Every September, the Philippine Catholic Church celebrates "National Catechetical Month." This is about the feast of Saint Lorenzo Ruiz (1594–1637), a catechist and the first martyr-saint in the Philippines, Asia’s predominantly Catholic country.
After his execution in Japan by the Tokugawa Shogunate during its persecution of Japanese Christians in the 17th century, he became his country's protomartyr.
Every year, the Catholic Bishops’ Conference of the Philippines (CBCP)-Episcopal Commission on Catechesis and Catholic Education (ECCCE) releases a theme and official poster which serve as a reference for the celebration of catechists at the national and arch/diocesan/prelature level.
This year’s theme is: "The Catechists, Walking Together as Witnesses of the New Life in Christ." The message highlights the role and contribution of catechists in witnessing Christ in the Church.
In the Philippines, catechists are assigned to various parishes in a diocese. They also teach religion subjects as teachers at public schools under the Department of Education, though their salary is paid by the diocese.
RVA News spoke with April A. Baybayon, a catechist in the Catholic Diocese of Cubao, Metro Manila, about her vocation and mission of witnessing Christ as the Philippine Catholic Church celebrates "National Catechetical Month."
She has been a catechist for 13 years—six years at Holy Family Parish-Roxas District, Quezon City, where she is assigned now, and seven years at Transfiguration of Our Lord, her first parish assignment.
Currently, she is pursuing her Master of Arts degree in Religious Education at the Formation Institute for Religion Educators (FIRE), a Jesuit-run Ateneo de Manila University's Department of Theology.
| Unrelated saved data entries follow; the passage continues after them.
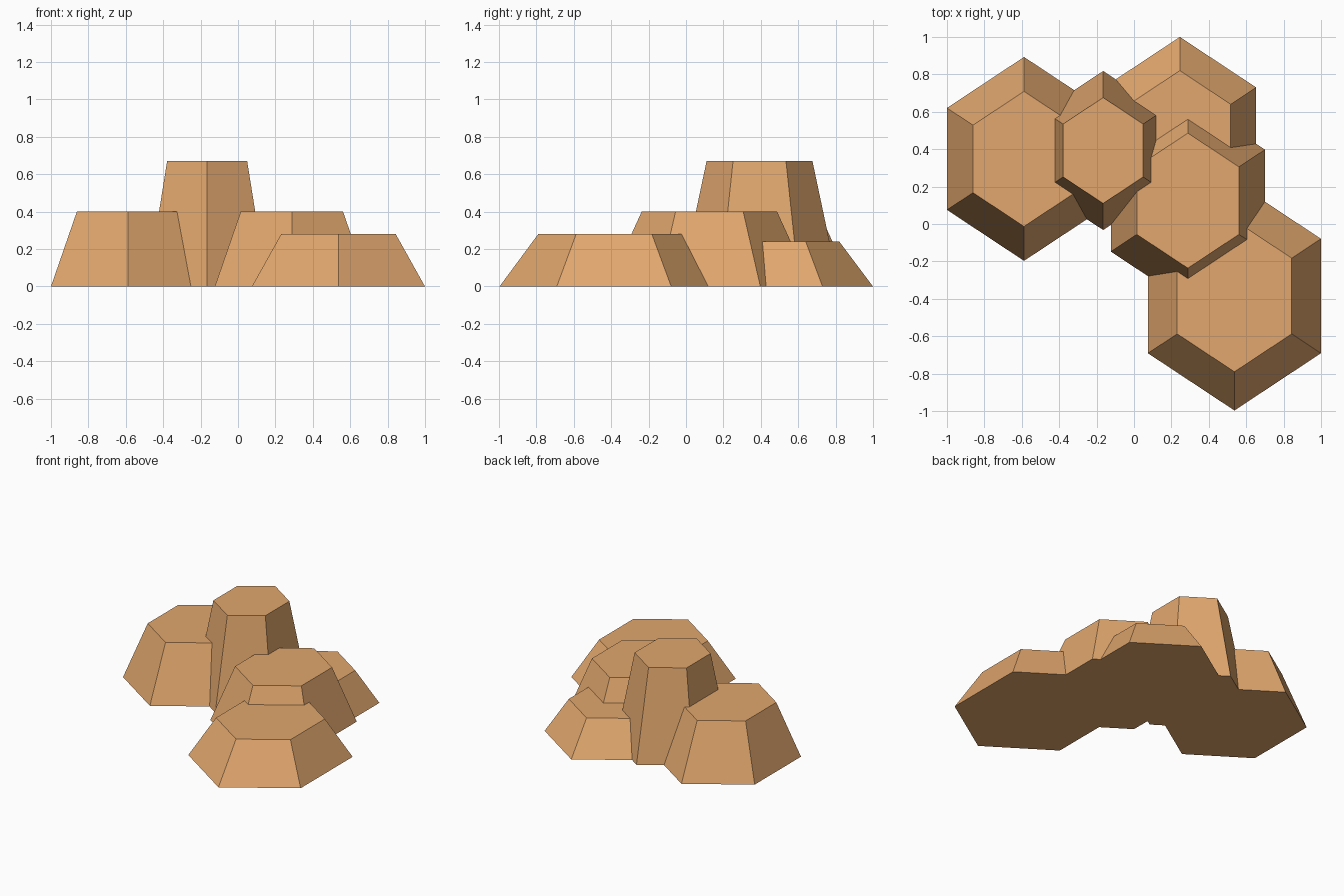
import bpy
import bmesh
from math import sin, cos, radians
from mathutils import Vector

cube = bpy.data.objects.get("Cube")
if cube:
    bpy.data.objects.remove(cube, do_unlink=True)

# One flat sandstone colour
sandstone = bpy.data.materials.new("sandstone")
sandstone.use_nodes = True
colour = (0.76, 0.39, 0.156, 1)
sandstone.diffuse_color = colour
shader = sandstone.node_tree.nodes["Principled BSDF"]
shader.inputs["Base Color"].default_value = colour
shader.inputs["Roughness"].default_value = 1

SQUASH = 0.873  # hexagons are slightly narrowed across x


def hexagon(bm, centre, radius, z):
    """Ring of six vertices with points facing front and back."""
    ring = []
    for i in range(6):
        a = radians(30 + 60 * i)
        ring.append(bm.verts.new(Vector((centre[0] + SQUASH * radius * cos(a),
                                         centre[1] + radius * sin(a), z))))
    return ring


def rock(name, centre, base_radius, top_radius, height):
    """Tapered six-sided rock with a flat top and base."""
    bm = bmesh.new()
    base = hexagon(bm, centre, base_radius, 0)
    top = hexagon(bm, centre, top_radius, height)
    bm.faces.new(base[::-1])
    bm.faces.new(top)
    for i in range(6):
        j = (i + 1) % 6
        bm.faces.new((base[i], base[j], top[j], top[i]))
    mesh = bpy.data.meshes.new(name)
    bm.to_mesh(mesh)
    bm.free()
    mesh.materials.append(sandstone)
    bpy.context.collection.objects.link(bpy.data.objects.new(name, mesh))


# Cluster of overlapping rocks
rock("right_rock", (-0.588, 0.348), 0.545, 0.361, 0.402)
rock("tall_rock", (-0.165, 0.393), 0.425, 0.283, 0.67)
rock("back_rock", (0.245, 0.46), 0.54, 0.36, 0.24)
rock("middle_rock", (0.288, 0.125), 0.545, 0.361, 0.402)
rock("front_rock", (0.537, -0.385), 0.612, 0.405, 0.28)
FIRE is a master’s program that provides catechists and religion teachers with high-quality professional formation. Excerpts:
Why and how did you become a catechist?
I just want to finish my college degree. Little did I know that the Religious Education course is to become a catechist. I was neither religious nor active in my church before college.
From the time I graduated until now, I have been involved in parish work. God called this unqualified servant. "Your presence is not an accident. God meant why you are here." This quote was the answer.
What has been your experience as a catechist?
There are always mixed emotions. I have faced lots of ups and downs, trials, and successes. I have encountered times of despair, questioning, disappointment, and what-ifs. But still, I am here.
What is the role of the catechist in teaching and nurturing the faith of others in the church?
I can say that the role of a catechist is a lot more. We are the frontliners of the church. Sadly, the catechists are one of the most neglected groups in the church.
Most importantly, we teach the faith and live it out. We defend the Church, its teachings, and the people. We make Jesus known and loved. We bring people into the church. We go out to see where they are too.
What are the challenges you face as a catechist?
Catechists face lots of challenges, like any other profession in society. But our challenges are mostly financial because, as a breadwinner, it is really hard to make ends meet with the meager salary I receive. But God has been so gracious to me all these years. "May biyaya sa pagsunod." Siya palagi ang nagpupuno sa mga pagkukulang. ("There is grace in obedience." God always fills in the gaps).
Sometimes, parish priests and principals of schools, especially those who are not Catholics, have been challenged.
Your reflections on the theme: "The Catechists, Walking Together as Witnesses of the New Life in Christ."
I may be late in meeting and walking with Jesus in my life, but as I look back, I see catechists in my life walking with me, though sometimes they are like shadows.
As a catechist myself, it is very important to build a relationship with fellow catechists. The journey to Jesus is a bit lonely and hard. That's why it is necessary to have companions on the journey. These are my people. Catechists are those who are witnesses to the Gospel of Jesus Christ.
Radio Veritas Asia (RVA), a media platform of the Catholic Church, aims to share Christ. RVA started in 1969 as a continental Catholic radio station to serve Asian countries in their respective local language, thus earning the tag “the Voice of Asian Christianity.” Responding to the emerging context, RVA embraced media platforms to connect with the global Asian audience via its 21 language websites and various social media platforms.